* **EXERCISE AIM**: Pull out each line of the records holding the string "cells".

--- DATA SECTION ---

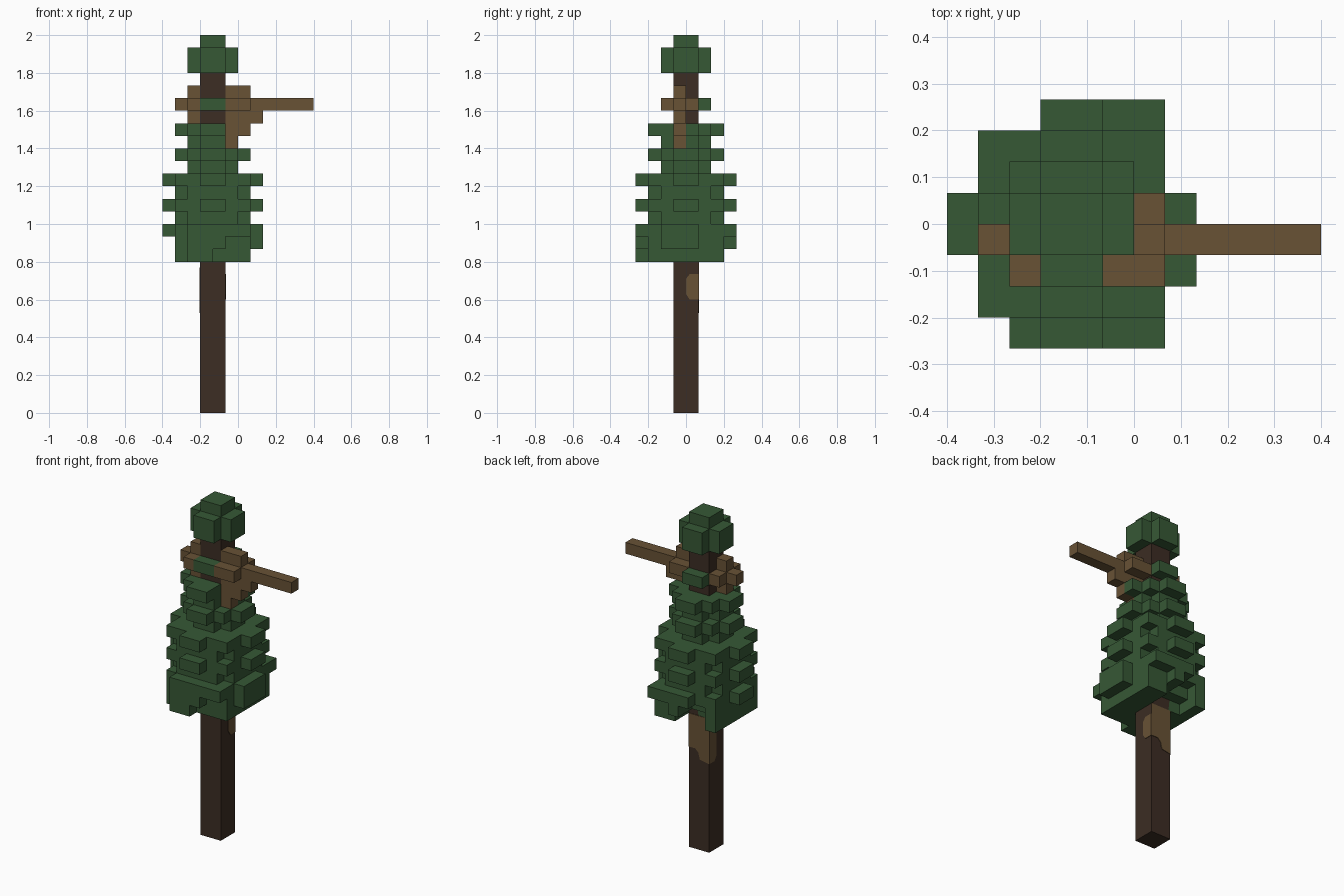
import bpy
import bmesh
from mathutils import Vector

V = 1 / 15                        # edge of one block
ORIGIN = Vector((-6 * V, -4 * V, 0))

cube = bpy.data.objects.get("Cube")
if cube:
    bpy.data.objects.remove(cube, do_unlink=True)


def material(name, rgb):
    m = bpy.data.materials.new(name)
    m.use_nodes = True
    m.diffuse_color = (*rgb, 1)
    node = m.node_tree.nodes["Principled BSDF"]
    node.inputs["Base Color"].default_value = (*rgb, 1)
    node.inputs["Roughness"].default_value = 0.9
    return m


LEAF = material("leaf green", (0.037, 0.098, 0.036))
BARK = material("dark bark", (0.045, 0.026, 0.017))
WOOD = material("light wood", (0.138, 0.084, 0.036))


def finish(name, bm, mat):
    bmesh.ops.recalc_face_normals(bm, faces=bm.faces[:])
    mesh = bpy.data.meshes.new(name)
    bm.to_mesh(mesh)
    bm.free()
    mesh.materials.append(mat)
    obj = bpy.data.objects.new(name, mesh)
    bpy.context.collection.objects.link(obj)
    return obj


def blocks(name, cells, mat):
    """Outer shell of a set of grid blocks."""
    bm = bmesh.new()
    for cell in cells:
        centre = ORIGIN + (Vector(cell) + Vector((0.5, 0.5, 0.5))) * V
        for axis in range(3):
            for sign in (-1, 1):
                near = list(cell)
                near[axis] += sign
                if tuple(near) in cells:
                    continue
                n, u, w = Vector(), Vector(), Vector()
                n[axis] = sign * V / 2
                u[(axis + 1) % 3] = V / 2
                w[(axis + 2) % 3] = sign * V / 2
                corners = (n - u - w, n + u - w, n + u + w, n - u + w)
                bm.faces.new([bm.verts.new(centre + c) for c in corners])
    bmesh.ops.remove_doubles(bm, verts=bm.verts[:], dist=1e-4)
    return finish(name, bm, mat)


def box(i, j, k):
    """Blocks in inclusive index ranges."""
    return {(a, b, c) for a in range(i[0], i[1] + 1)
            for b in range(j[0], j[1] + 1) for c in range(k[0], k[1] + 1)}


def disc(k, r2):
    """Round layer of blocks centred on the trunk."""
    return {(i, j, k) for i in range(8) for j in range(8)
            if (i - 3.5) ** 2 + (j - 3.5) ** 2 <= r2}


# Lower skirt of leaves, ragged at the bottom
skirt = disc(14, 13) | box((5, 6), (7, 7), (14, 14)) | box((2, 6), (0, 0), (14, 14))
skirt |= box((7, 7), (2, 2), (13, 14))
skirt |= (disc(13, 13) - box((0, 0), (0, 7), (13, 13)) - box((2, 3), (6, 7), (13, 13)))
skirt |= box((2, 2), (0, 0), (13, 13))
skirt |= box((1, 6), (1, 6), (12, 12)) - box((2, 4), (5, 6), (12, 12))
skirt |= box((2, 3), (0, 0), (12, 12))

# Alternating wide and narrow tiers
tiers = set()
for k, r2 in ((15, 9), (16, 13), (17, 9), (18, 13), (19, 3), (20, 7), (21, 3), (22, 7)):
    tiers |= disc(k, r2)

# Light branch with the burls around it
branch = box((5, 11), (3, 3), (24, 24)) | box((5, 6), (3, 3), (25, 25))
branch |= box((5, 7), (3, 3), (23, 23)) | box((5, 6), (3, 3), (22, 22))
branch |= box((5, 5), (3, 3), (21, 21)) | box((5, 6), (2, 2), (24, 24))
branch |= box((5, 6), (4, 4), (24, 24))
burl = box((2, 2), (3, 3), (23, 25)) | box((1, 1), (3, 3), (24, 24))
burl |= box((2, 2), (2, 2), (24, 24)) | box((2, 2), (4, 4), (24, 24))

tiers -= branch | box((5, 5), (2, 2), (22, 22))
blocks("leaf_mass", skirt | tiers, LEAF)
blocks("branch", branch, WOOD)
blocks("right_burl", burl, WOOD)

# Small leaf tufts before and behind the trunk
for name, j in (("front_tuft", 2), ("back_tuft", 5)):
    blocks(name, box((3, 4), (j, j), (24, 24)), LEAF)

# Leaf cap
blocks("leaf_cap", disc(27, 3) | disc(28, 3) | disc(29, 1), LEAF)

# Square trunk
X0, X1, Y1 = -3 * V, -V, V
bm = bmesh.new()
bmesh.ops.create_cube(bm, size=1)
for v in bm.verts:
    v.co = Vector((v.co.x * 2 * V - 2 * V, v.co.y * 2 * V, (v.co.z + 0.5) * 27.5 * V))
finish("trunk", bm, BARK)


def plate(name, outline, place, push):
    """Thin painted patch on a trunk side."""
    bm = bmesh.new()
    face = bm.faces.new([bm.verts.new(place(a, z)) for a, z in outline])
    out = bmesh.ops.extrude_face_region(bm, geom=[face])["geom"]
    bmesh.ops.translate(bm, vec=push, verts=[g for g in out if isinstance(g, bmesh.types.BMVert)])
    finish(name, bm, WOOD)


T = 0.003
plate("back_bare_patch",
      [(X1, 0.8), (X1, 0.6), (-0.11, 0.6), (-0.13, 0.58), (-0.14, 0.54), (X0, 0.53), (X0, 0.8)],
      lambda a, z: (a, Y1, z), (0, T, 0))
plate("left_bare_patch",
      [(Y1, 0.6), (0.02, 0.6), (0, 0.63), (0, 0.71), (0.02, 0.735), (Y1, 0.735)],
      lambda a, z: (X1, a, z), (T, 0, 0))
plate("right_bare_patch",
      [(Y1, 0.53), (0.02, 0.53), (0, 0.56), (0, 0.74), (0.02, 0.77), (Y1, 0.77)],
      lambda a, z: (X0, a, z), (-T, 0, 0))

---

* **EXPECTED ANSWER**:
def blocks(name, cells, mat):
    for cell in cells:
                if tuple(near) in cells:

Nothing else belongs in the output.